It’s pretty rare that my day job and this blog intersect. On Friday, I was sitting through a lunchtime presentation from a company that specialises in supplying equipment for cogeneration. I was surprised to see the Little Creatures logo appear midway through the Powerpoint slideshow. In fact, it appeared several times because the new Little Creatures Geelong brewery is backed by 1.2MW of cogeneration. That is serious kit: 1.2MW of electricity would keep the power on in 1000 homes.
I thought this was pretty interesting. Usually, the idea of sustainability in brewing extends to sourcing local malt or hops, maybe some of which has been organically certified, and that’s about it. For mine, that’s a pretty limited approach to sustainability.
To put this into context, we need to examine a few ideas.
Sustainability is the idea that the activities we as humans undertake – growing food, making things, getting around – can be done on a basis that uses fewer resources – soil, oil, iron, water – than is the case now. As most resources at our disposal are finite, we need to conserve them, otherwise we’ll run out and be fucked. Sustainability is usually talked about in the context of reducing greenhouse gas emissions, which is also good, but not necessarily the same thing.
Cogeneration (or cogen for short) usually involves installing a gas generator to a site to create electricity. In making the electricity, the generator creates heat, which heats water that is used for other purposes on the site. Normally, this heat would be expelled to the air and otherwise be wasted, effectively pissing away about half the energy of the fuel burned.
Cogen is handy if you, for example, operate a municipal pool. The hot water could be used for showers, cleaning and keeping the pool warm while the electricity keeps the pumps running, the lights on and the PA system operating. If you were brewing, a process that uses lots of heat and electricity, then the benefits are obvious. The result is you use natural gas more efficiently than the electricity bought off the grid and save money.
It’s worth noting that buying and installing a cogen system is neither simple nor cheap. Over the course of three to five years, you may make back your investment in savings on your power bills – if the underlying engineering was correct – and then go on to save money for the rest of the life of the equipment, which could last another decade or two. But a few million is required in the short term to get it off the ground. Even in the few cases where it is suitable, making the client appreciate the benefits of cogen is difficult.
While many people like to trash major brewers and their crafty subsidiaries, it’s unlikely that Little Creatures, before the $380 million buyout, would have had the funds to embark on such an ambitious project. Even if they did, ultimately Lion Co/Kirin is paying for the Geelong brewery and they should be commended for taking a real step towards sustainable brewing.
However, Little Creatures isn’t the only brewer looking at quiet sustainability. The Schwartzes (i.e. Sydney Brewery) recently bought the Crowne Plaza in the Hunter and are reportedly installing a brewery. They are also considering cogen plant to help reduce the environmental impact of the resort. If it goes ahead, we may think higher of them than we would have otherwise.

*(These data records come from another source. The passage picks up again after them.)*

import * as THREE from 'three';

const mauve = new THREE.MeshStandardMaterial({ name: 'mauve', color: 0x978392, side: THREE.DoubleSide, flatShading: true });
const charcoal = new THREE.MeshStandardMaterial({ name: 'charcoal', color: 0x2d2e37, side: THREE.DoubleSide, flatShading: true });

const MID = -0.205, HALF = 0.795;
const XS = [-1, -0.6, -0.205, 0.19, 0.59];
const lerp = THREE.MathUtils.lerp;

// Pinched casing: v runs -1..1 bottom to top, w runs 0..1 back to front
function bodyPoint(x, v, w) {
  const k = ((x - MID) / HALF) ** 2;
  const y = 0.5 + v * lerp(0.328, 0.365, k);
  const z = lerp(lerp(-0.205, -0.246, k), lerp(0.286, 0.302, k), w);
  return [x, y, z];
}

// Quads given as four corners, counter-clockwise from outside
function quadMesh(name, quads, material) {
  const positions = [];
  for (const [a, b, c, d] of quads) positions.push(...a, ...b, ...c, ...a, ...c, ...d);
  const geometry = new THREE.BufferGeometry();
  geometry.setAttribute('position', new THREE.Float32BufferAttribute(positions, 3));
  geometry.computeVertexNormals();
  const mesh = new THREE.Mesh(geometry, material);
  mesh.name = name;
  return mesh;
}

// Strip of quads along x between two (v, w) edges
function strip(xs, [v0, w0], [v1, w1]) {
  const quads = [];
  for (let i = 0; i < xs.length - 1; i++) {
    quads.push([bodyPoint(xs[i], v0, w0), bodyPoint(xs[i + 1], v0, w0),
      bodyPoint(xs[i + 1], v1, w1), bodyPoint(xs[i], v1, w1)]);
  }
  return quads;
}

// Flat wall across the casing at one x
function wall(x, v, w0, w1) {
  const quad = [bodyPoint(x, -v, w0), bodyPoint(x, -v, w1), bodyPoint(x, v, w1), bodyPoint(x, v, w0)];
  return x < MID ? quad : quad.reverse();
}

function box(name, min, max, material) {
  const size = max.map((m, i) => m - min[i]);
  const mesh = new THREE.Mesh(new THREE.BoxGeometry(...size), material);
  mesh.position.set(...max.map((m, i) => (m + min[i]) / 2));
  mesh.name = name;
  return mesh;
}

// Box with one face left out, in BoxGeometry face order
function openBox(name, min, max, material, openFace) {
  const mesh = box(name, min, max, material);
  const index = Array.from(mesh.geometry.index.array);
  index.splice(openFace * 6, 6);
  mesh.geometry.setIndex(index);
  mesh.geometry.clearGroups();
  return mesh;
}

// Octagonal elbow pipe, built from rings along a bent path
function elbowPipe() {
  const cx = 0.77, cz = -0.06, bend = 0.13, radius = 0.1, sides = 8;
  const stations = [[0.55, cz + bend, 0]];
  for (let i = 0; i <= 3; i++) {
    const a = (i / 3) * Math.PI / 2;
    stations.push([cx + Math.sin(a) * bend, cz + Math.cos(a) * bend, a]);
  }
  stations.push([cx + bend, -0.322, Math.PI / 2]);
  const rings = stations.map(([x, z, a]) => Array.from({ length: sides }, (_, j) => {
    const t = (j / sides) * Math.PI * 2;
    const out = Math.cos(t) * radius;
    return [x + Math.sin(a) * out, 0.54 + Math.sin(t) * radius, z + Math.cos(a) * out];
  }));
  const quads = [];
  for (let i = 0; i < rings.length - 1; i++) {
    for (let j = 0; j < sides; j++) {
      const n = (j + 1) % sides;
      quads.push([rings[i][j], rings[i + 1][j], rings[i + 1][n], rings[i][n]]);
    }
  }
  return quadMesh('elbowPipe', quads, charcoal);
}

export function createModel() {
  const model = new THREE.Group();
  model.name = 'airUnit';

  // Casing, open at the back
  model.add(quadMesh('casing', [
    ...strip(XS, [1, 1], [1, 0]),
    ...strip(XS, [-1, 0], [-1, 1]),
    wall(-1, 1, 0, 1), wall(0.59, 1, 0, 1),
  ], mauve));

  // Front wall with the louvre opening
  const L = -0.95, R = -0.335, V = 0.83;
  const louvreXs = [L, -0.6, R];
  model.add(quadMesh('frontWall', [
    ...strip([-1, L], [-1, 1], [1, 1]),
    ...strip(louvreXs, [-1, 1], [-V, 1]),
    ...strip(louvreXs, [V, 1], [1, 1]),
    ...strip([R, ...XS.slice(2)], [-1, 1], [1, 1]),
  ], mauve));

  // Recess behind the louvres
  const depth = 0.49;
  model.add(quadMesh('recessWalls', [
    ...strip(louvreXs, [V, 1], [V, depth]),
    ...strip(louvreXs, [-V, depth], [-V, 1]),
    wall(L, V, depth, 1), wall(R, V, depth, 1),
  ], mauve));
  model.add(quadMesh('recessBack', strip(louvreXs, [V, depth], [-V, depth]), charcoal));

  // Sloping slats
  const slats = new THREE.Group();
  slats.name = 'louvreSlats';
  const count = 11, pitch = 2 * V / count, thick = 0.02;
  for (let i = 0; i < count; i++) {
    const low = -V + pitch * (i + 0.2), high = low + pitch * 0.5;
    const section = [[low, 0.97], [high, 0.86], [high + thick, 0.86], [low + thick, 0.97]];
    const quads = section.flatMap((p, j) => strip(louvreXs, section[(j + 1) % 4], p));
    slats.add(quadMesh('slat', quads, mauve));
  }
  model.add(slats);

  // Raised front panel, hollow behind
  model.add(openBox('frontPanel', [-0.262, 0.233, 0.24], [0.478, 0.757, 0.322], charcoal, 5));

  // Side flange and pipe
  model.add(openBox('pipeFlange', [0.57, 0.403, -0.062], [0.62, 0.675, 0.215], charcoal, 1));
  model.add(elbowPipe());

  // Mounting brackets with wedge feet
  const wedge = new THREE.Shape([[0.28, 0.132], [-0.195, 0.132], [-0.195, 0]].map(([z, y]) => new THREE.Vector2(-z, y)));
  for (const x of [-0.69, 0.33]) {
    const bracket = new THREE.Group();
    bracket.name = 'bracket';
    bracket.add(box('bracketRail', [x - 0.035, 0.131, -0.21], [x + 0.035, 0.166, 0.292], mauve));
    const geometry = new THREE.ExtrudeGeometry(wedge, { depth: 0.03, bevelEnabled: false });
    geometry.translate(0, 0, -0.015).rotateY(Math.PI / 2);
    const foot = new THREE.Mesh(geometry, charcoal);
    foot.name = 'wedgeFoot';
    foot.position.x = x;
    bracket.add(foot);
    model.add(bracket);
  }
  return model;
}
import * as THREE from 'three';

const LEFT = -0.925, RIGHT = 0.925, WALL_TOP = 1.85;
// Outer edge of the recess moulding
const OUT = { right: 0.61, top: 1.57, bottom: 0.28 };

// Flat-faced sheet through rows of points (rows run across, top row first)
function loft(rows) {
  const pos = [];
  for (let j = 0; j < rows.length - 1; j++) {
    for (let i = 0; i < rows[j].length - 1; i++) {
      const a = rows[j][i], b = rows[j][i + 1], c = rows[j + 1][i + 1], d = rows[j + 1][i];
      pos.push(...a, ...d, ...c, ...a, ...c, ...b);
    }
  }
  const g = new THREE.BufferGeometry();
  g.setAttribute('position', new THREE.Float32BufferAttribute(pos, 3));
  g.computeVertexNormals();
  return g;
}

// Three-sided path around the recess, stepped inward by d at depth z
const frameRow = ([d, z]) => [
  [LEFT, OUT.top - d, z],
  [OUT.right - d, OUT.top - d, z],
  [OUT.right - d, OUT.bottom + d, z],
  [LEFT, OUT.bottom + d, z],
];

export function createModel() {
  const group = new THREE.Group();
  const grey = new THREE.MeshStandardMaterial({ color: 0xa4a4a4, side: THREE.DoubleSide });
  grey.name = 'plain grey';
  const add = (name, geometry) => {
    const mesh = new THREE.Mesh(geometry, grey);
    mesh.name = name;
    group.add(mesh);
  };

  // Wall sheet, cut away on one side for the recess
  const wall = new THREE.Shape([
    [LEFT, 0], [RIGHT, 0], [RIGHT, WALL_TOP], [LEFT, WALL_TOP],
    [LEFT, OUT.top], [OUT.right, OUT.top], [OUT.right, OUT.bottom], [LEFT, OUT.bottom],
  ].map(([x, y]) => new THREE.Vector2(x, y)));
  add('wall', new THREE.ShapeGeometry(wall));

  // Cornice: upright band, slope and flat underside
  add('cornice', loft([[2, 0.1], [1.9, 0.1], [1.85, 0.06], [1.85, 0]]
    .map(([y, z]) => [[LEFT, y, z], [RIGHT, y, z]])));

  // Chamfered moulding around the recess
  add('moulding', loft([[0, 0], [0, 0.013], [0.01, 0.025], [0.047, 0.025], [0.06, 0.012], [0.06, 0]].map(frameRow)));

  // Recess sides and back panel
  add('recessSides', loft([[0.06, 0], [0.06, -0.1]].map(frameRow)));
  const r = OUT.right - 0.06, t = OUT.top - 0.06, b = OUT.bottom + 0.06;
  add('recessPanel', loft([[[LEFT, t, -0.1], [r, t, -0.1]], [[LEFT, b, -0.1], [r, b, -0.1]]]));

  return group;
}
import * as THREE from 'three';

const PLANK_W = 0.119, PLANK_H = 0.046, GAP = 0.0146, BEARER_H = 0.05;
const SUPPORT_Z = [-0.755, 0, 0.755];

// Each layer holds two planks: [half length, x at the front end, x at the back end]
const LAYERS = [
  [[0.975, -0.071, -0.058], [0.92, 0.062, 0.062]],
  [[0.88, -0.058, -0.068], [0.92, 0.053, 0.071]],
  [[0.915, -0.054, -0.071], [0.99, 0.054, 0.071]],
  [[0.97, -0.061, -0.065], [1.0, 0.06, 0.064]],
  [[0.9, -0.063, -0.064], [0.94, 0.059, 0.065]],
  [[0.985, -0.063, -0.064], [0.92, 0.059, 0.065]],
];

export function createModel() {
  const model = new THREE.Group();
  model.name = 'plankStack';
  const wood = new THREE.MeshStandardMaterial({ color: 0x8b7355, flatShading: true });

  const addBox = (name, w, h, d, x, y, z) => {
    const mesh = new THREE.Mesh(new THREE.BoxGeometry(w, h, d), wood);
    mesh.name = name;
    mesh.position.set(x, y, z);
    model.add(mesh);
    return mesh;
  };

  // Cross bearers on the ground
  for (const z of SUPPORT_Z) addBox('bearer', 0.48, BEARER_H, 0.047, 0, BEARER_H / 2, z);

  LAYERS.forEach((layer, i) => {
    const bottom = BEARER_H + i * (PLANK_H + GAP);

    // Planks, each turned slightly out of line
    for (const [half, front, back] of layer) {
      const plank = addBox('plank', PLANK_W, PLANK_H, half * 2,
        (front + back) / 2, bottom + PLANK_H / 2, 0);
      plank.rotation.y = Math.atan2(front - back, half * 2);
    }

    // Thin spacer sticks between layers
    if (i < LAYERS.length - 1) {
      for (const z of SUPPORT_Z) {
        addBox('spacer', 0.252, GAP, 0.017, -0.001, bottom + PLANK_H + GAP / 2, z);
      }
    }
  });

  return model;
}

We recently talked about a craft beer bubble. One thing that no one mentioned is that in the face of escalating energy and water costs, the ones who do the best in the coming years will be those able to do the most with the least. Remember that using local ingredients isn’t the only way to be green.